Animal studies of retinal pigment epithelial wound healing in rabbits25
suggested that newly proliferated RPE cells are hypopigmented. In our study, we also saw a hypofluorescent RPE layer in FAF. We hypothesise that these new RPE cells originate from old RPE cells from tear border. But since by means of mitosis cells also give about half of their cytoplasm to the new cells, they have only about half as many lipofuscin as their original cells. Therefore, they emit less FAF signal. Although not shown in this study, it is logical to assume these new RPE cells will also accumulate lipofuscin over time as well.
There are some limitations in this study, such as the retrospective nature of the study prone to bias of uncertain kind and a relatively small number of patients. However, giving the fact that RPE tears are rare, we presented a relatively large number of patients observed. Also by combining FAF and SD-OCT we are able to observe RPE tears more efficiently.
We observed in this study 12 patients with RPE tear grade 1 or 2; however, only one patient showed self-healing mechanism. Although the exact reason is speculative, there are in vitro studies suggesting that RPE cells proliferation is dependant of age27

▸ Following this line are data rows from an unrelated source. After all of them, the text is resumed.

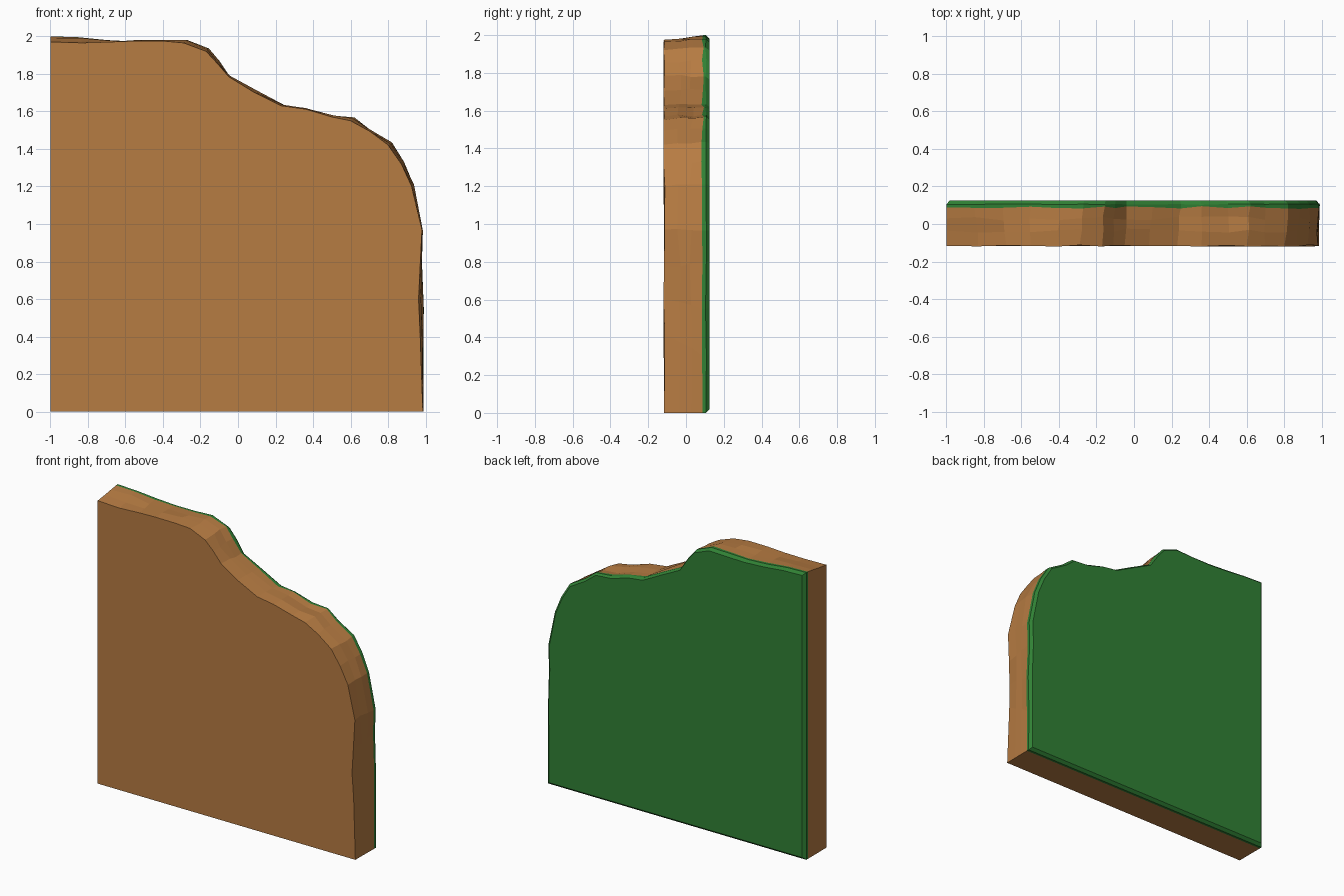
import bpy
import random

if "Cube" in bpy.data.objects:
    bpy.data.objects.remove(bpy.data.objects["Cube"])

random.seed(4)

# Outline from lower left, up, over the ragged top and down the right side:
# (front x, front z, back x, back z)
PROFILE = [
    (-1, 0, -1, 0), (-1, 1.97, -1, 2.0), (-.83, 1.965, -.85, 1.995),
    (-.68, 1.97, -.7, 1.98), (-.55, 1.975, -.55, 1.972), (-.4, 1.975, -.4, 1.975),
    (-.29, 1.965, -.27, 1.98), (-.17, 1.92, -.155, 1.935), (-.11, 1.855, -.1, 1.87),
    (-.05, 1.785, -.04, 1.78), (.08, 1.705, .1, 1.71), (.23, 1.63, .25, 1.632),
    (.36, 1.612, .36, 1.618), (.5, 1.57, .5, 1.578), (.6, 1.55, .62, 1.568),
    (.7, 1.495, .7, 1.505), (.8, 1.42, .82, 1.435), (.87, 1.32, .885, 1.33),
    (.925, 1.2, .935, 1.21), (.98, .97, .985, .965), (.97, .77, .98, .8),
    (.962, .6, .99, .55), (.97, .42, .987, .3), (.985, 0, .988, 0),
]
LAST = len(PROFILE) - 1


def ring(y, t, wobble=0.0, y_wobble=0.0, scale=1.0):
    """Outline at depth y, blended from front (t=0) to back (t=1)."""
    pts = []
    for i, (fx, fz, bx, bz) in enumerate(PROFILE):
        x, z = fx + (bx - fx) * t, fz + (bz - fz) * t
        if 1 < i < LAST:
            x += random.uniform(-wobble, wobble)
            z += random.uniform(-wobble, wobble)
            y2 = y + random.uniform(-y_wobble, y_wobble)
        else:
            y2 = y
        pts.append((x * scale, y2, 1 + (z - 1) * scale))
    return pts


def material(name, color):
    mat = bpy.data.materials.new(name)
    mat.diffuse_color = (*color, 1)
    mat.use_nodes = True
    mat.node_tree.nodes["Principled BSDF"].inputs["Base Color"].default_value = mat.diffuse_color
    return mat


def loft(name, rings, mat, cap_front=False, cap_back=False):
    n = len(PROFILE)
    verts = [p for r in rings for p in r]
    faces = []
    for k in range(len(rings) - 1):
        for i in range(n):
            j = (i + 1) % n
            faces.append((k * n + i, k * n + j, (k + 1) * n + j, (k + 1) * n + i))
    if cap_front:
        faces.append(tuple(reversed(range(n))))
    if cap_back:
        faces.append(tuple(range(len(verts) - n, len(verts))))
    mesh = bpy.data.meshes.new(name)
    mesh.from_pydata(verts, [], faces)
    mesh.materials.append(mat)
    obj = bpy.data.objects.new(name, mesh)
    bpy.context.collection.objects.link(obj)
    return obj


brown = material("dirt", (0.47, 0.20, 0.055))
green = material("grass", (0.03, 0.22, 0.035))

# Shared seam between the dirt and the grass
seam = ring(0.088, 0.97, 0, 0.008)

# Dirt slab with uneven edge
loft("dirt_body", [
    ring(-0.116, 0, 0, 0.004),
    ring(-0.035, 0.35, 0.007, 0.012),
    ring(0.03, 0.7, 0.007, 0.012),
    seam,
], brown, cap_front=True)

# Grass layer with chamfered back edge
loft("grass_layer", [
    seam,
    ring(0.105, 1, 0, 0.003),
    ring(0.124, 1, scale=0.982),
], green, cap_back=True)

and health of the scaffolding structure (Bruch's membrane).28
We hypothesise that the patient with a self-healing RPE tear might have a relatively undamaged Bruch's membrane after the traumatic event, allowing the RPE cells to repopulate the area. Using current in vivo technologies, however, the health of Bruch's membrane cannot be easily assessed.

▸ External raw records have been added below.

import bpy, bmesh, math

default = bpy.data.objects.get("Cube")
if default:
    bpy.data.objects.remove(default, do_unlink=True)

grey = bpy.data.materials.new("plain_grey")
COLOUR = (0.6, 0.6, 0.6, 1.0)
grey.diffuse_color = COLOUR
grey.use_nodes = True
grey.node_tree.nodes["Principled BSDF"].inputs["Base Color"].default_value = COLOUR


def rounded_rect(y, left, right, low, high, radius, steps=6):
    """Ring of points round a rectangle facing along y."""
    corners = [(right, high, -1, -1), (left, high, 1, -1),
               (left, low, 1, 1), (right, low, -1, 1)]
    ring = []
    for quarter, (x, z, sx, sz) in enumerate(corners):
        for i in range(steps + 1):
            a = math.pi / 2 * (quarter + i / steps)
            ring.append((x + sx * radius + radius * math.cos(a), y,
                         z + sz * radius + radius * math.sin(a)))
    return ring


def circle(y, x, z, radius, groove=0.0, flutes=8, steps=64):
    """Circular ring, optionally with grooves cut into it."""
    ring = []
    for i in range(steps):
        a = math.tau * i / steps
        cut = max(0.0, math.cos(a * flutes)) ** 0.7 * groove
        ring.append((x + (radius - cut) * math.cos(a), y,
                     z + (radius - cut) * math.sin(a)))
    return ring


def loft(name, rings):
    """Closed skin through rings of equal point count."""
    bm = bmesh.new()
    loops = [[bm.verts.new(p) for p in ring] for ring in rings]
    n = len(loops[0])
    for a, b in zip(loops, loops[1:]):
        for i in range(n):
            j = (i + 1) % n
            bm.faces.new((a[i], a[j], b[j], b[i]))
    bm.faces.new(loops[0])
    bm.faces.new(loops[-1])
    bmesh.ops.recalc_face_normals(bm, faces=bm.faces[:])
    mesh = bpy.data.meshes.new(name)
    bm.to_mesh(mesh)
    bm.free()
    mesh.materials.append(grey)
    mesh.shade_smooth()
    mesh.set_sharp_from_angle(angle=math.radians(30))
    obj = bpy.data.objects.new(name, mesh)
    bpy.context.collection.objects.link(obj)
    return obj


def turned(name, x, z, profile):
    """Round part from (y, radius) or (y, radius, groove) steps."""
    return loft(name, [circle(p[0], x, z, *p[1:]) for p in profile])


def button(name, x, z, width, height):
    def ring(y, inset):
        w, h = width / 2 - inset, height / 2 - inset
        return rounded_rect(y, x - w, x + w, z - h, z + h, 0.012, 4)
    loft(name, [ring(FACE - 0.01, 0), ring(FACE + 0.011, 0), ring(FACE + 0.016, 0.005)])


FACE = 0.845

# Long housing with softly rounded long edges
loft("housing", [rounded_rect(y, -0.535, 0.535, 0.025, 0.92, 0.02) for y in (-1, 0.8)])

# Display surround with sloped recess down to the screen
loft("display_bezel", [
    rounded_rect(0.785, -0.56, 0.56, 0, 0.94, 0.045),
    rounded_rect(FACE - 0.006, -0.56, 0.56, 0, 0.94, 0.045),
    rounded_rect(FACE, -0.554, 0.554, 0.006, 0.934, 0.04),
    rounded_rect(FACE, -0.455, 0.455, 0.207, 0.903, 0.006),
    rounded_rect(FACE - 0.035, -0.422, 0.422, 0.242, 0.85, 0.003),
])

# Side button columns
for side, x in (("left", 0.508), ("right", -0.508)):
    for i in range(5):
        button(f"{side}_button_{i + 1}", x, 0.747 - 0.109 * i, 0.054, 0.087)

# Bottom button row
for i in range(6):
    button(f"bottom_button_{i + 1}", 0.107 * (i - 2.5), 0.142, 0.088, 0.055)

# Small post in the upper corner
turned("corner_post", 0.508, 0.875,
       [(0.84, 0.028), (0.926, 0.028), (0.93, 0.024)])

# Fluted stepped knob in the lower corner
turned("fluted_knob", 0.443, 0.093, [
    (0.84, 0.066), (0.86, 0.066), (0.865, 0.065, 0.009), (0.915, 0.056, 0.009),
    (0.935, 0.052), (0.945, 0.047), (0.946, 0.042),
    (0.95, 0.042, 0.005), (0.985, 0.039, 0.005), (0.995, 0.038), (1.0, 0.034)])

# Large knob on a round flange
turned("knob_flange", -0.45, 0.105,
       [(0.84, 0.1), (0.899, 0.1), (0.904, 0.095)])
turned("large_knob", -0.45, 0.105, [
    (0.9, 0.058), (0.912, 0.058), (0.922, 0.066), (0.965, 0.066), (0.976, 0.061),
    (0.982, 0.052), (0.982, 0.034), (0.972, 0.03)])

In conclusion, there is a chance that small RPE tears are populated by RPE cells, and so waiting might be appropriate. As shown previously, photoreceptors in the RPE denuded area are able to survive up to 325 days after the acute event;2
we propose therefore to continue anti-vascular endothelial growth factor therapy to slow down scar progression, to protect the photoreceptors from further damage (unpublished data) and giving the chance of self-healing. In large RPE tears, however, RPE proliferation and migration might not happen in the right plain, which is under the photoreceptors. In these cases, therapies aiming at RPE layer replacement, such as in macular translocation or autologous RPE and choroid transplantation can offer help. Although we are not able to predict which patient has the greatest chance of self-healing, because only one patient in this study showed self-healing, knowing the facts that photoreceptors will survive up to 325 days2
and there is a chance of self-healing of small RPE tears, we propose that therapies aiming at RPE layer replacement do not have to be performed as an emergency procedure. In fact, such risky procedures can be planned and offered, if after waiting the self-healing properties have been proven to be insufficient.